TC0 = 6: The domain attempted an invocation in which the domains involved in the invocation have nodes which overlap in certain unsupported ways.
In this discussion, "returnee" refers to that domain designated by the resume key provided as the fourth key parameter of the CALL invocation. The instruction execution is nullified.
Design note: This trap code can be prevented by restricting the domain tool key to programs that will not allow overlapping domains to be built.
TC0 = 7: A gate key to the domain was invoked with a string argument, but some required portion of the parameter string was at an address for which the addressing segment provided a read-only page or no page. The invoked domain's instruction execution is suppressed.
"Error code" is the error code as summarized in Figure 2-11, "Error Code Summary". "Offending address" is the address that was applied to the domain's addressing segment key.
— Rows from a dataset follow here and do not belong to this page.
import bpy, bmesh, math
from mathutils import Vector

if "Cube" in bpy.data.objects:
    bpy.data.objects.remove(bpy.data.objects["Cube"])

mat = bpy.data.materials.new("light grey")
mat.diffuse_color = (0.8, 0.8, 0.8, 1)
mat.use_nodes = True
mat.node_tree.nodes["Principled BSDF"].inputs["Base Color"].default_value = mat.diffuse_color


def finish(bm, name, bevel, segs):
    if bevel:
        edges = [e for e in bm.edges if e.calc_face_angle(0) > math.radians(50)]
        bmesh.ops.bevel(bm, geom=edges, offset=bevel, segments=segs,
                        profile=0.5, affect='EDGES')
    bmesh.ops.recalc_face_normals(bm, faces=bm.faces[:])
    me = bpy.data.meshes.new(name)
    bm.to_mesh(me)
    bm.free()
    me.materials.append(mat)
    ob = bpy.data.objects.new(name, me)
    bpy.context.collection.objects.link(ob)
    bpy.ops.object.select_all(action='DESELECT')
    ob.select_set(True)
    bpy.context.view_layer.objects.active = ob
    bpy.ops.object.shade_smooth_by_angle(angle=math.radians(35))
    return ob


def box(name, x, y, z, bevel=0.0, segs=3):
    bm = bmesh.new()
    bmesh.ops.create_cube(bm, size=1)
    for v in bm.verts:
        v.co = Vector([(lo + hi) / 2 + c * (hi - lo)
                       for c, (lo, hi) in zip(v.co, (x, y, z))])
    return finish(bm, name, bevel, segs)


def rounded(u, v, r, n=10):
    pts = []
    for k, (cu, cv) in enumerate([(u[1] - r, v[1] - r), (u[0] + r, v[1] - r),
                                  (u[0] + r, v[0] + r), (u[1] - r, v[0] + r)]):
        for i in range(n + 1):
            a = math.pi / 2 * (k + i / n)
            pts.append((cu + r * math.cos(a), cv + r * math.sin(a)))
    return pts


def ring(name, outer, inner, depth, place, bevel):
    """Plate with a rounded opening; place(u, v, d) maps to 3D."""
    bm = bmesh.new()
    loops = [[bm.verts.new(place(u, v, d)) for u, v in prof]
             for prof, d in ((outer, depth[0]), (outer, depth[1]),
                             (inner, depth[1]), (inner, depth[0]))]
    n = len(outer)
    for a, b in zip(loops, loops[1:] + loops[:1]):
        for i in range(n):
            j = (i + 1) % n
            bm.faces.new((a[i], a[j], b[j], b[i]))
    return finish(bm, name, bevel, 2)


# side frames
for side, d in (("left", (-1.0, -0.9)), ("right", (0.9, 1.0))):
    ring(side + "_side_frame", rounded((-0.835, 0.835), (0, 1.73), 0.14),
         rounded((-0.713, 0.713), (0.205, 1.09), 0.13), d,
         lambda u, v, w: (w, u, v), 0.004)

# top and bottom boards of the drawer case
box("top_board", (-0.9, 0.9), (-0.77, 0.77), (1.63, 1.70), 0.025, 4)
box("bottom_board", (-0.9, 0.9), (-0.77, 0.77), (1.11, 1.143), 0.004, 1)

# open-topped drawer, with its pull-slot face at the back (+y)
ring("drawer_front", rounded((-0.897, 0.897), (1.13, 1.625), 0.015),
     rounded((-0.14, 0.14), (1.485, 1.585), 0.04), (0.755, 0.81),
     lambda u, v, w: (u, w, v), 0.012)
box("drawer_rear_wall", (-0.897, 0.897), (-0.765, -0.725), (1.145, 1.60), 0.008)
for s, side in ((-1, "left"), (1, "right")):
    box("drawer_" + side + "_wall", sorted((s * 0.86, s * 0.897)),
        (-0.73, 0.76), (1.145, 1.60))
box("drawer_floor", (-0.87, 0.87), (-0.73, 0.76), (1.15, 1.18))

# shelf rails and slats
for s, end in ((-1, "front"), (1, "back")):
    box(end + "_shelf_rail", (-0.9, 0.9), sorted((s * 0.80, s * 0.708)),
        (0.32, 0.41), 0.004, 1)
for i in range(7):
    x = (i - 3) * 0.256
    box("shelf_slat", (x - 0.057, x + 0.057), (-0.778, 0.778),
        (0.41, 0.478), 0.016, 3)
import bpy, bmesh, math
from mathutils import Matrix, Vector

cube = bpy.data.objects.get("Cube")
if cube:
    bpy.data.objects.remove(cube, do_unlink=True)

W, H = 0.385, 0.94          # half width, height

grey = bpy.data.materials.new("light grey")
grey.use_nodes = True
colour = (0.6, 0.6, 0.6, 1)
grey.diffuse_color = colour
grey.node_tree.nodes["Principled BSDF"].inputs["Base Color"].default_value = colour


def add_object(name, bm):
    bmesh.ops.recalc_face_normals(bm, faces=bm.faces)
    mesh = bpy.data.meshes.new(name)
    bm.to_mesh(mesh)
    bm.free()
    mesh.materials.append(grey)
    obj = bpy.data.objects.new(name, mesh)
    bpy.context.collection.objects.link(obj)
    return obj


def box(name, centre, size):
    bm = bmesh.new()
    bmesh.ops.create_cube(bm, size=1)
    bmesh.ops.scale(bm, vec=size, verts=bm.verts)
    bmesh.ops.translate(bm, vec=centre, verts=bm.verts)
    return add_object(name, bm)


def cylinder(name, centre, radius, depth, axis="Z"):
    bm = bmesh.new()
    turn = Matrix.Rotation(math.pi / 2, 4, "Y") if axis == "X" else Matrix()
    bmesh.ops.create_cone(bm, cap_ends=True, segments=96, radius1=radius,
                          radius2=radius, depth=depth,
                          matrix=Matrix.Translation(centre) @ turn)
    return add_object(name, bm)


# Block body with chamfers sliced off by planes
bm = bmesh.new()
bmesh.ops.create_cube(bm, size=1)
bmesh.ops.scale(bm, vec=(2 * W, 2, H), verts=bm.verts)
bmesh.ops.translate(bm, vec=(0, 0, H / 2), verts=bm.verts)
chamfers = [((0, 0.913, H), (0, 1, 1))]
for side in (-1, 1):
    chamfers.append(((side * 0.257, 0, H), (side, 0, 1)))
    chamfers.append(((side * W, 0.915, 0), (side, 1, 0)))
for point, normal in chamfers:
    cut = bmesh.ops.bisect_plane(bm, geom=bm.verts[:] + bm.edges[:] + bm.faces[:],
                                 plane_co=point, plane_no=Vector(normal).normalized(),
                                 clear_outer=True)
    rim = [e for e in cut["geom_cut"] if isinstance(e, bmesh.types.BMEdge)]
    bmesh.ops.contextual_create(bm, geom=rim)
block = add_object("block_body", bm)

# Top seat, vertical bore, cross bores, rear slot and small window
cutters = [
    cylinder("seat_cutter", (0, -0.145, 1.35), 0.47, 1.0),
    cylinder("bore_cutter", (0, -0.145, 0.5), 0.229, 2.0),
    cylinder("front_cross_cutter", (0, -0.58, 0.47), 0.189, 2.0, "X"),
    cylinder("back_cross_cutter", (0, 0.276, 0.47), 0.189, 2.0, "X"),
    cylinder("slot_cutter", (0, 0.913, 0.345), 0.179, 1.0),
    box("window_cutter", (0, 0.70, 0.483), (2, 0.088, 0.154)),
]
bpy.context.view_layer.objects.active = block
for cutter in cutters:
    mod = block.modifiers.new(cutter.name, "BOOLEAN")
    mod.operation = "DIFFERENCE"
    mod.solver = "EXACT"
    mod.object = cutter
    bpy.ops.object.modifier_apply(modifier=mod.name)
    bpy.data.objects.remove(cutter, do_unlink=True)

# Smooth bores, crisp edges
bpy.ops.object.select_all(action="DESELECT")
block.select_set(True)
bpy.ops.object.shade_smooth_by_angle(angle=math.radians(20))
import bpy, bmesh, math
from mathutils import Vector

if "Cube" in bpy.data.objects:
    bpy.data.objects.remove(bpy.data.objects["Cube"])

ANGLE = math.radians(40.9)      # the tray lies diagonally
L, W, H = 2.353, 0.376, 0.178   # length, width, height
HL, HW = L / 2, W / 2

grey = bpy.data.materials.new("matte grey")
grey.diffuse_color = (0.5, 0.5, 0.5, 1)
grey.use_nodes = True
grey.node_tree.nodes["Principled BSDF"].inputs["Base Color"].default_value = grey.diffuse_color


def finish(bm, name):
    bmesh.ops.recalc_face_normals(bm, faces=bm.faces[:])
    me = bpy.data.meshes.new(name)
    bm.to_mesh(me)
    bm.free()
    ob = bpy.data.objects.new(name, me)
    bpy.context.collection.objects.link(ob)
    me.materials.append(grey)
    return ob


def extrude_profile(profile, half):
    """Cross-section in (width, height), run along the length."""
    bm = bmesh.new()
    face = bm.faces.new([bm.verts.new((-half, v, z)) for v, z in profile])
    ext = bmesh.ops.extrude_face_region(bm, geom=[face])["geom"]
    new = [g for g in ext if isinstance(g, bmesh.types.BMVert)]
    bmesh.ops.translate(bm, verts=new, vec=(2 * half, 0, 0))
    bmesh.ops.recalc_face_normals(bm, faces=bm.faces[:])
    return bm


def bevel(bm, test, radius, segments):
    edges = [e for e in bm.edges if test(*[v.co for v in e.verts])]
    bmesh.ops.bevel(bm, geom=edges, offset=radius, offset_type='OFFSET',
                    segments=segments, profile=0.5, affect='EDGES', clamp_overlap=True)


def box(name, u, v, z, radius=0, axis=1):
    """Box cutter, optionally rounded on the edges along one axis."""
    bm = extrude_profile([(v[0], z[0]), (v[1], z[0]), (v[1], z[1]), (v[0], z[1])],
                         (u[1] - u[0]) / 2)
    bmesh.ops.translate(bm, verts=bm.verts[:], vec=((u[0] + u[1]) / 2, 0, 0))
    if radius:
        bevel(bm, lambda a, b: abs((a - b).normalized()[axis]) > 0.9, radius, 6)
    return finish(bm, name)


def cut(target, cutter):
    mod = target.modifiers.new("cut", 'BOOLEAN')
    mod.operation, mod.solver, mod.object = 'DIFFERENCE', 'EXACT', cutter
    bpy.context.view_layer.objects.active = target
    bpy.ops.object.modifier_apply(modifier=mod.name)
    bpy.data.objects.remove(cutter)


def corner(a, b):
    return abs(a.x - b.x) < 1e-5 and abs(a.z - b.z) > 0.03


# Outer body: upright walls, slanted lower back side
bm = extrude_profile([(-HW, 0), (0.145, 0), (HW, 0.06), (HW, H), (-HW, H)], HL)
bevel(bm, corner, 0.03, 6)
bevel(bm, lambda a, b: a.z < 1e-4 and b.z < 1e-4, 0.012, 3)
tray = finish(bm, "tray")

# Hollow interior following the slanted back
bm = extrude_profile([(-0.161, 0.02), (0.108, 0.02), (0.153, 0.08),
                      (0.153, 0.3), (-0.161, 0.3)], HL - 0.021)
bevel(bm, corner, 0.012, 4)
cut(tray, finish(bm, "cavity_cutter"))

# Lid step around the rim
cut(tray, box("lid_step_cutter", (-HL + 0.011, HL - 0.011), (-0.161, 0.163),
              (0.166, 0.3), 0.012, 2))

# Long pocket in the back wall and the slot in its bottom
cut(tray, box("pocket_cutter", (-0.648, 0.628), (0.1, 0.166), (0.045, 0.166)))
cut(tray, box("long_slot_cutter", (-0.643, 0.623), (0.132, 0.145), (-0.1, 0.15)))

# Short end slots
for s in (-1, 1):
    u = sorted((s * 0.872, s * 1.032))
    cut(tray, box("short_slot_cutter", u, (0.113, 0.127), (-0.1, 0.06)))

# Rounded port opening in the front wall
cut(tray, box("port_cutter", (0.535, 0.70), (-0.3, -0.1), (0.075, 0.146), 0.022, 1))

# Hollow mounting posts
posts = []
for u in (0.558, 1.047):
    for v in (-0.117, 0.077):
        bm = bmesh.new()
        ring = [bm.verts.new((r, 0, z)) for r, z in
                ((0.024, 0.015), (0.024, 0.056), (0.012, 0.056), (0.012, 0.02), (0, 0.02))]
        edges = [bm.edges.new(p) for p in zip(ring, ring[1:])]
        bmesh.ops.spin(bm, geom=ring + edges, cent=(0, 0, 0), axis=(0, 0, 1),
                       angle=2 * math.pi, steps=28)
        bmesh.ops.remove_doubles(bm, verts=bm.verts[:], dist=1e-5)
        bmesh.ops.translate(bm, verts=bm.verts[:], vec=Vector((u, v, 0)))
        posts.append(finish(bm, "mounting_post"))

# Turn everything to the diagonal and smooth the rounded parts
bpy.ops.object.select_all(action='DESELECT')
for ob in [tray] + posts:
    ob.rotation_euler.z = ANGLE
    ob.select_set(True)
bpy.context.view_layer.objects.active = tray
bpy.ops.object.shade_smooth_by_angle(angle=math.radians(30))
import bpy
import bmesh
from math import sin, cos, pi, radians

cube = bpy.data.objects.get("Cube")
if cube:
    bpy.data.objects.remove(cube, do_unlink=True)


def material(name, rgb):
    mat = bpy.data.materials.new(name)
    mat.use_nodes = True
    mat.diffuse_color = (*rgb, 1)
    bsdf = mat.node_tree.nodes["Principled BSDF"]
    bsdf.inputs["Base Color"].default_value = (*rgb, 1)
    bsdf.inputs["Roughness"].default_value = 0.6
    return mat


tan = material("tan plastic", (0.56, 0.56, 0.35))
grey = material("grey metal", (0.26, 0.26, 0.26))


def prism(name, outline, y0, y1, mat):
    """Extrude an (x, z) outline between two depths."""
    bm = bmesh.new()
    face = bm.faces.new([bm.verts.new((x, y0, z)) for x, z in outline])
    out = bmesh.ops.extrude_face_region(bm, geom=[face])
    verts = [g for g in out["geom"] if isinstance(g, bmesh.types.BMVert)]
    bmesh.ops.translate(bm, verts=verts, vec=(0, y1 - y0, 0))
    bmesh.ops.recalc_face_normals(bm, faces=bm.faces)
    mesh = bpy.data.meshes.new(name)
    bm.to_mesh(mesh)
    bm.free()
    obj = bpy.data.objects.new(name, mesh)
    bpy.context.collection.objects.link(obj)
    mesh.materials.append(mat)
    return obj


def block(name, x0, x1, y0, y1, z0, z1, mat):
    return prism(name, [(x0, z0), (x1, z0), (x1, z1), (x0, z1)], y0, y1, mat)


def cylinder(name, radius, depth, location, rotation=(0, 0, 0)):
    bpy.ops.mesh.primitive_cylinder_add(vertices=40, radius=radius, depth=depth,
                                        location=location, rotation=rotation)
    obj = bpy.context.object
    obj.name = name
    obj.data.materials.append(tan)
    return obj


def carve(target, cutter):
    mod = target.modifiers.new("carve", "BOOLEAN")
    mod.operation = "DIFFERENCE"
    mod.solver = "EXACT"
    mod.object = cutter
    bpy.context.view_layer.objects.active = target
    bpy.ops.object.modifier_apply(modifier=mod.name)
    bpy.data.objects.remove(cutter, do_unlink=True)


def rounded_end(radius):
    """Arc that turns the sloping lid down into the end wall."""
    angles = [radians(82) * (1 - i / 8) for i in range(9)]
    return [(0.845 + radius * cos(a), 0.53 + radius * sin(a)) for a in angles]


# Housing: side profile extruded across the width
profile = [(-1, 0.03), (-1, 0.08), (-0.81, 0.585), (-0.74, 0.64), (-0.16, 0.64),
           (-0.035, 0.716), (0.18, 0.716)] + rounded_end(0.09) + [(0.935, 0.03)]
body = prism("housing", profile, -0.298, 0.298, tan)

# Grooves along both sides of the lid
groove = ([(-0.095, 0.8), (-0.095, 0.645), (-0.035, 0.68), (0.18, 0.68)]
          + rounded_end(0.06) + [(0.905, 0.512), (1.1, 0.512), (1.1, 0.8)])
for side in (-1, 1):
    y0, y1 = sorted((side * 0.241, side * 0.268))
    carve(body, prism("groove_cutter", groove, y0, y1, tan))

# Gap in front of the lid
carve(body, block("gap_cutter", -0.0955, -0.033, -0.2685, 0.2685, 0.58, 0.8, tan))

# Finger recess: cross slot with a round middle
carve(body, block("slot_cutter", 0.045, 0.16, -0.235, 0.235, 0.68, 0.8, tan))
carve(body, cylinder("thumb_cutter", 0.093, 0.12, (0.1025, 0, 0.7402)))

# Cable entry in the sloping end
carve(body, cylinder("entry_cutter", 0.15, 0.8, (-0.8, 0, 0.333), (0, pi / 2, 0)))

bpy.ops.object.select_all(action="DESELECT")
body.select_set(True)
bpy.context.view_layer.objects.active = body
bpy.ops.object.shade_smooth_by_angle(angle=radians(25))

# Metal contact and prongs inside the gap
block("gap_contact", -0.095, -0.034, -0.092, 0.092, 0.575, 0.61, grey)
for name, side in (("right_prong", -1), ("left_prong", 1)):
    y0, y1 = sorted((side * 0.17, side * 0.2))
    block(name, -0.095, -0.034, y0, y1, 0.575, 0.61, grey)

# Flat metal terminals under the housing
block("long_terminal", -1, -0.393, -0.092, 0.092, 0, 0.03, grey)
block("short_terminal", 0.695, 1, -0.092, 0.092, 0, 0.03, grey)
Programming Note: Between setting the trap code and invoking the domain keeper key, other programs may run.
Programming Note: If the action was an invocation and the fault did not involve the invoking domain, the state of the invoking domain at the conclusion of the invocation will be as if there had been no fault.
Design Note: Normally the setting of the trap code by the kernel replaces DK(0). This is not always the case. Since a domain can take no action other than to trap when the trap code is not zero, these situations occur only when one action causes two trap codes to be produced, or when a trap code is produced when the domain's process-running bit is FALSE. This situation can occur when an invocation is made to a domain with an invalid parameter page key and an entry block that rejects the parameter word. It is implementation dependent which trap code will be stored in these cases.